Description of the task — Extract only the lines from the start of the entries below to the line with "mat.use_nodes = True", inclusive; omit every picture.

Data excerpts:

====================

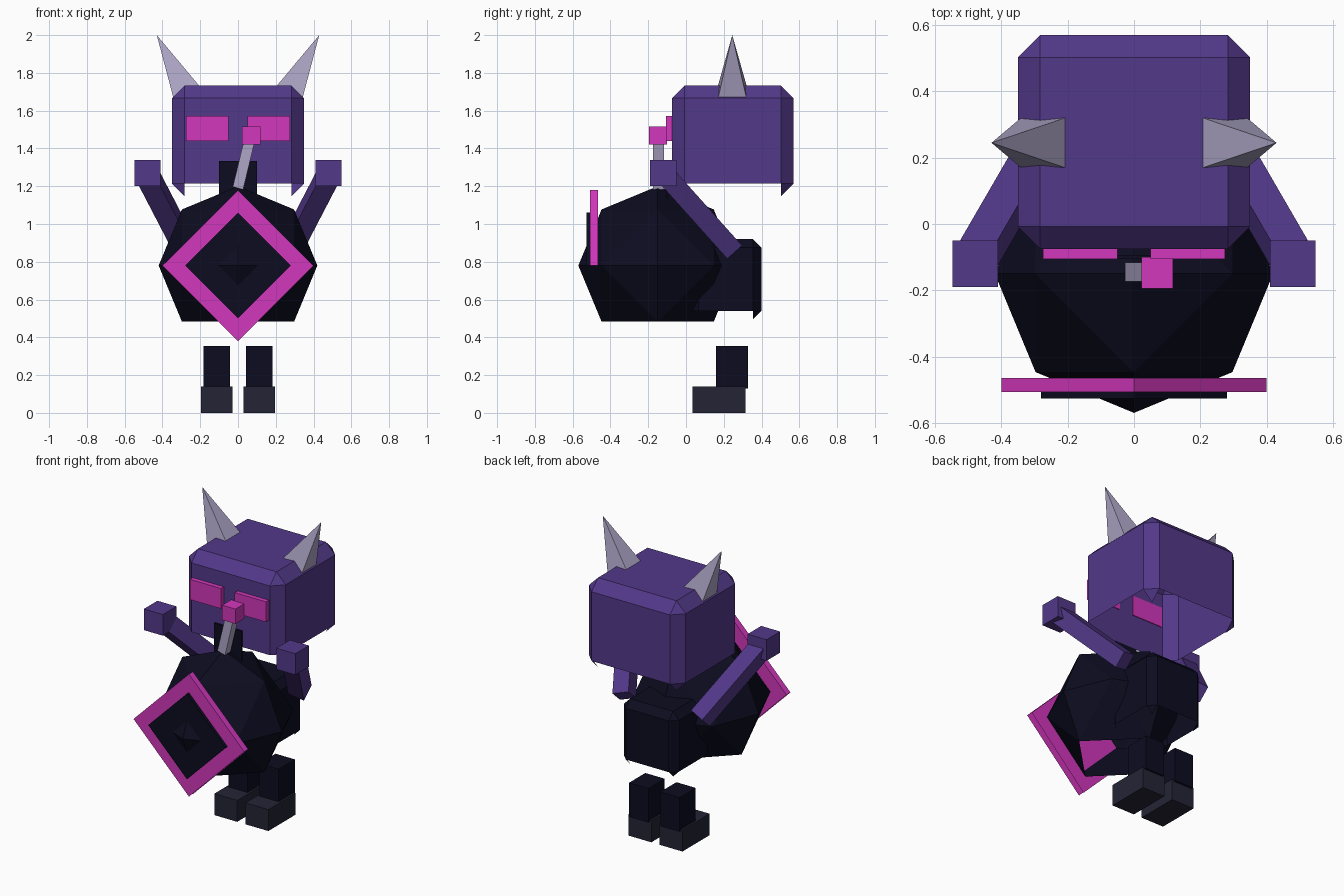
import bpy, bmesh, math
from itertools import product
from mathutils import Matrix, Vector

cube = bpy.data.objects.get("Cube")
if cube:
    bpy.data.objects.remove(cube, do_unlink=True)


def material(name, hex_code):
    """Flat material from an sRGB hex code, stored as linear values."""
    srgb = [int(hex_code[i:i + 2], 16) / 255 for i in (0, 2, 4)]
    colour = [c / 12.92 if c <= 0.04045 else ((c + 0.055) / 1.055) ** 2.4 for c in srgb] + [1]
    mat = bpy.data.materials.new(name)
    mat.use_nodes = True
    mat.diffuse_color = colour
    mat.node_tree.nodes["Principled BSDF"].inputs["Base Color"].default_value = colour
    return mat


purple = material("purple", "523889")
pink = material("pink", "D237BC")
navy = material("dark navy", "0C0C20")
slate = material("slate", "242436")
horn_grey = material("horn grey", "ADA6C6")


def finish(name, bm, mat):
    mesh = bpy.data.meshes.new(name)
    bm.to_mesh(mesh)
    bm.free()
    mesh.materials.append(mat)
    obj = bpy.data.objects.new(name, mesh)
    bpy.context.collection.objects.link(obj)
    return obj


def span_matrix(low, high):
    low, high = Vector(low), Vector(high)
    return Matrix.Translation((low + high) / 2) @ Matrix.Diagonal((high - low).to_4d())


def box(name, low, high, mat):
    bm = bmesh.new()
    bmesh.ops.create_cube(bm, size=1, matrix=span_matrix(low, high))
    return finish(name, bm, mat)


def beam(name, start, end, width, mat):
    """Square bar between two points."""
    start, end = Vector(start), Vector(end)
    d = (end - start).normalized()
    a = d.cross(Vector((1, 0, 0))).normalized()
    b = d.cross(a)
    frame = Matrix((a, b, d)).transposed().to_4x4()
    size = Matrix.Diagonal((width, width, (end - start).length, 1))
    bm = bmesh.new()
    bmesh.ops.create_cube(bm, size=1, matrix=Matrix.Translation((start + end) / 2) @ frame @ size)
    bmesh.ops.recalc_face_normals(bm, faces=bm.faces)
    return finish(name, bm, mat)


def chamfered_shell(name, low, high, chamfer, mat):
    """Chamfered box open underneath, keeping the two rear corner tips."""
    bm = bmesh.new()
    bmesh.ops.create_cube(bm, size=1, matrix=span_matrix(low, high))
    bmesh.ops.bevel(bm, geom=bm.edges[:], offset=chamfer, segments=1, affect='EDGES')
    bm.normal_update()
    under = [f for f in bm.faces if f.normal.z < -0.1
             and not (len(f.verts) == 3 and f.normal.y > 0.1)]
    bmesh.ops.delete(bm, geom=under, context='FACES')
    return finish(name, bm, mat)


def diamond(name, radius, front, back, mat):
    """Upright diamond plate, open along its lower edges."""
    bm = bmesh.new()
    place = Matrix.Translation((0, (front + back) / 2, 0.78)) @ Matrix.Rotation(math.pi / 2, 4, 'X')
    bmesh.ops.create_cone(bm, cap_ends=True, segments=4, radius1=radius, radius2=radius,
                          depth=back - front, matrix=place)
    bm.normal_update()
    lower = [f for f in bm.faces if f.normal.z < -0.1]
    bmesh.ops.delete(bm, geom=lower, context='FACES')
    return finish(name, bm, mat)


# Head and eyes
chamfered_shell("head", (-0.35, -0.075, 1.147), (0.35, 0.57, 1.733), 0.067, purple)
for side, label in ((-1, "right"), (1, "left")):
    x0, x1 = sorted((side * 0.05, side * 0.275))
    box(label + "_eye", (x0, -0.105, 1.44), (x1, -0.07, 1.572), pink)

# Round faceted body, open at the bottom
bm = bmesh.new()
for p in product((-1, 0, 1), repeat=3):
    if 0 < sum(map(abs, p)) < 3:
        bm.verts.new(Vector(p).normalized() * 0.42 + Vector((0, -0.15, 0.78)))
bmesh.ops.convex_hull(bm, input=bm.verts[:])
bmesh.ops.delete(bm, geom=[min(bm.verts, key=lambda v: v.co.z)], context='VERTS')
bm.normal_update()
finish("body", bm, navy)

# Backpack, neck plate and chest emblem
chamfered_shell("backpack", (-0.2, 0.02, 0.495), (0.2, 0.4, 0.92), 0.045, navy)
box("neck_plate", (-0.1, -0.105, 1.12), (0.1, -0.095, 1.333), navy)
diamond("emblem_frame", 0.4, -0.507, -0.465, pink)
diamond("emblem_centre", 0.28, -0.527, -0.5, navy)

# Tilted stick with a cube on its end
beam("stick", (0, -0.145, 1.19), (0.06, -0.145, 1.44), 0.057, horn_grey)
box("stick_tip", (0.022, -0.195, 1.42), (0.118, -0.1, 1.517), pink)

# Paired limbs and horns
for side, label in ((-1, "right"), (1, "left")):
    beam(label + "_arm", (side * 0.475, -0.1, 1.25), (side * 0.275, 0.245, 0.865), 0.105, purple)
    parts = (("hand", (0.41, -0.19, 1.2), (0.547, -0.05, 1.338), purple),
             ("leg", (0.043, 0.16, 0.13), (0.182, 0.327, 0.353), navy),
             ("boot", (0.03, 0.035, 0), (0.195, 0.315, 0.14), slate))
    for part, low, high, mat in parts:
        x0, x1 = sorted((side * low[0], side * high[0]))
        box(f"{label}_{part}", (x0, *low[1:]), (x1, *high[1:]), mat)

    base, tip = Vector((side * 0.275, 0.245, 1.701)), Vector((side * 0.43, 0.245, 2.0))
    tilt = Matrix.Rotation(side * math.atan2(abs(tip.x - base.x), tip.z - base.z), 4, 'Y')
    bm = bmesh.new()
    bmesh.ops.create_cone(bm, cap_ends=True, segments=4, radius1=0.106, radius2=0,
                          depth=(tip - base).length,
                          matrix=Matrix.Translation((base + tip) / 2) @ tilt
                          @ Matrix.Rotation(math.pi / 4, 4, 'Z'))
    bmesh.ops.remove_doubles(bm, verts=bm.verts[:], dist=0.0001)
    finish(label + "_horn", bm, horn_grey)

====================

Your response —
import bpy, bmesh, math
from itertools import product
from mathutils import Matrix, Vector

cube = bpy.data.objects.get("Cube")
if cube:
    bpy.data.objects.remove(cube, do_unlink=True)


def material(name, hex_code):
    """Flat material from an sRGB hex code, stored as linear values."""
    srgb = [int(hex_code[i:i + 2], 16) / 255 for i in (0, 2, 4)]
    colour = [c / 12.92 if c <= 0.04045 else ((c + 0.055) / 1.055) ** 2.4 for c in srgb] + [1]
    mat = bpy.data.materials.new(name)
    mat.use_nodes = True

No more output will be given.